Nehru, Ambedkar and Tagore make obligatory appearances but, surprisingly, so does the novelist Arvind Adiga. A quote from his Booker prize winning White Tiger kicks off a chapter on Two Indias and the different levels of development seen in the country.

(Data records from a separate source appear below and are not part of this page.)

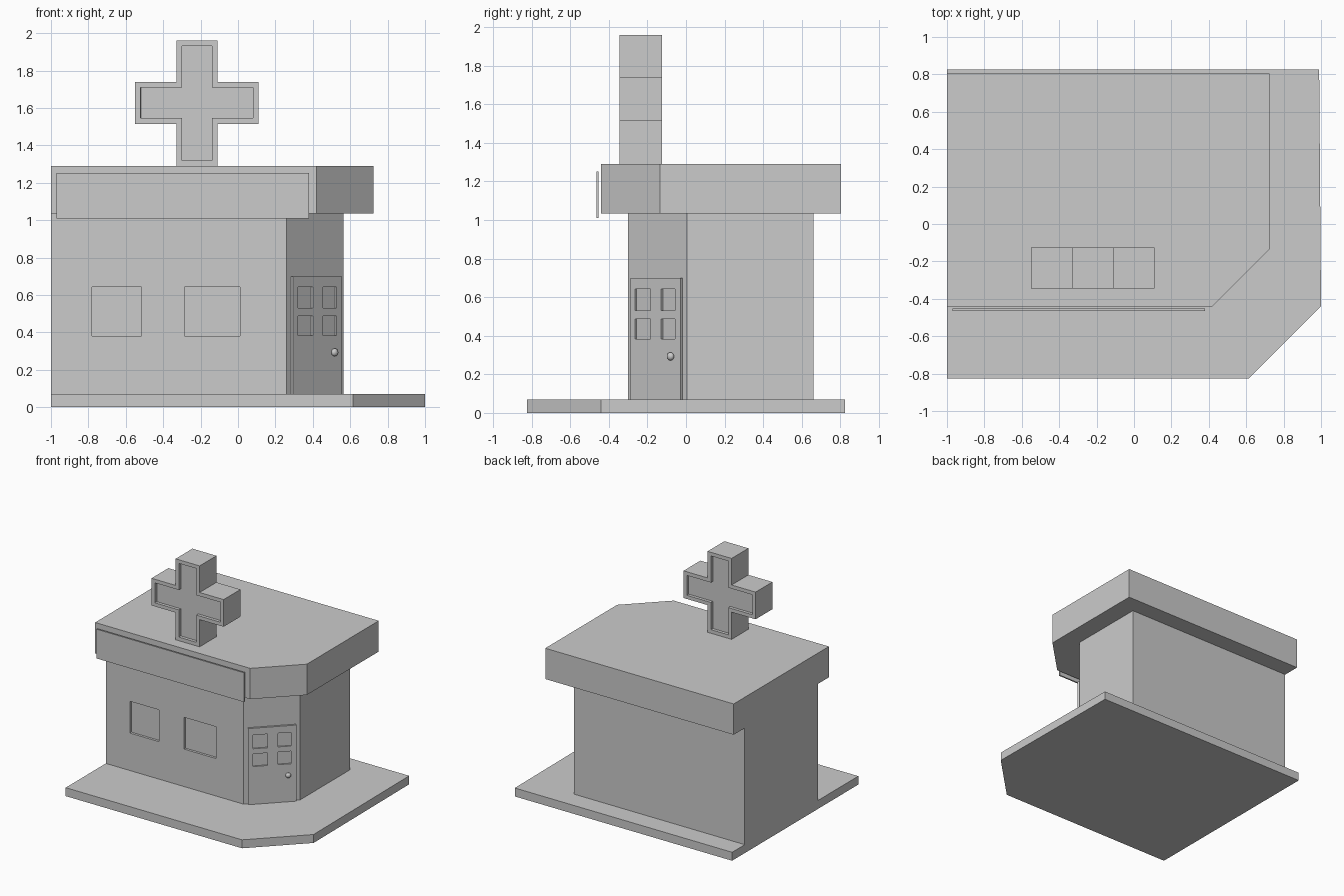
import bpy, bmesh
from math import radians
from mathutils import Matrix

if "Cube" in bpy.data.objects:
    bpy.data.objects.remove(bpy.data.objects["Cube"])


def make_object(name, bm):
    bmesh.ops.recalc_face_normals(bm, faces=bm.faces[:])
    me = bpy.data.meshes.new(name)
    bm.to_mesh(me)
    bm.free()
    ob = bpy.data.objects.new(name, me)
    bpy.context.collection.objects.link(ob)
    return ob


def extruded(points, offset):
    """Close a 3D outline into a solid by extruding it along offset."""
    bm = bmesh.new()
    face = bm.faces.new([bm.verts.new(p) for p in points])
    ext = bmesh.ops.extrude_face_region(bm, geom=[face], use_keep_orig=True)
    verts = [g for g in ext["geom"] if isinstance(g, bmesh.types.BMVert)]
    bmesh.ops.translate(bm, verts=verts, vec=offset)
    return bm


def slab(name, outline, z0, z1):
    return make_object(name, extruded([(x, y, z0) for x, y in outline], (0, 0, z1 - z0)))


def box(name, x0, x1, y0, y1, z0, z1):
    return slab(name, [(x0, y0), (x1, y0), (x1, y1), (x0, y1)], z0, z1)


def cut(target, cutters):
    """Subtract the cutters, bake the result and remove the helpers."""
    for c in cutters:
        c.hide_render = True
        m = target.modifiers.new("cut", 'BOOLEAN')
        m.operation, m.object, m.solver = 'DIFFERENCE', c, 'EXACT'
    bpy.context.view_layer.update()
    dg = bpy.context.evaluated_depsgraph_get()
    me = bpy.data.meshes.new_from_object(target.evaluated_get(dg))
    target.modifiers.clear()
    target.data = me
    for c in cutters:
        bpy.data.objects.remove(c)


# Pavement, walls and roof: rectangles with one chamfered corner
slab("pavement", [(-1, -.825), (.615, -.825), (1, -.44), (.99, .825), (-1, .825)], 0, .07)
walls = slab("walls", [(-1, -.30), (.26, -.30), (.565, .005), (.565, .66), (-1, .66)], .07, 1.035)
slab("roof", [(-1, -.44), (.42, -.44), (.725, -.135), (.725, .805), (-1, .805)], 1.035, 1.29)

# Shallow front windows
cut(walls, [box("window_cutter", a, b, -.4, -.28, .38, .643)
            for a, b in ((-.78, -.515), (-.285, .01))])

# Blank sign board in front of the roof edge
box("sign_board", -.97, .38, -.465, -.453, 1.01, 1.252)

# Door on the chamfered corner, built in the corner's own frame
corner = Matrix.Translation((.26, -.30, 0)) @ Matrix.Rotation(radians(45), 4, 'Z')
door = box("door", .033, .40, -.017, .01, .07, .70)
cut(door, [box("pane_cutter", a, b, -.1, -.005, c, d)
           for a, b in ((.068, .181), (.259, .361))
           for c, d in ((.383, .487), (.53, .643))])
door.data.transform(corner)

# Round door knob
bm = bmesh.new()
bmesh.ops.create_uvsphere(bm, u_segments=16, v_segments=10, radius=.021)
bm.transform(corner @ Matrix.Translation((.337, -.027, .293)) @ Matrix.Diagonal((1, .8, 1, 1)))
for f in bm.faces:
    f.smooth = True
make_object("door_knob", bm)

# Rooftop cross with recessed front and back faces
xs, zs = (-.55, -.33, -.11, .11), (1.29, 1.515, 1.74, 1.96)
steps = [(1, 0), (2, 0), (2, 1), (3, 1), (3, 2), (2, 2),
         (2, 3), (1, 3), (1, 2), (0, 2), (0, 1), (1, 1)]
bm = extruded([(xs[i], -.345, zs[k]) for i, k in steps], (0, .22, 0))
bmesh.ops.recalc_face_normals(bm, faces=bm.faces[:])
for cap in [f for f in bm.faces if len(f.verts) == 12]:
    inward = -cap.normal.copy()
    bmesh.ops.inset_region(bm, faces=[cap], thickness=.03, use_even_offset=True)
    bmesh.ops.inset_region(bm, faces=[cap], thickness=.0001, use_even_offset=True)
    bmesh.ops.translate(bm, verts=cap.verts[:], vec=inward * .025)
make_object("roof_cross", bm)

The Economic Survey’s purpose is to reflect on the year gone by and show the way forward for the economy. What this year’s survey also offers is a quick peek into Subramanian’s reading list. It’s an interesting one.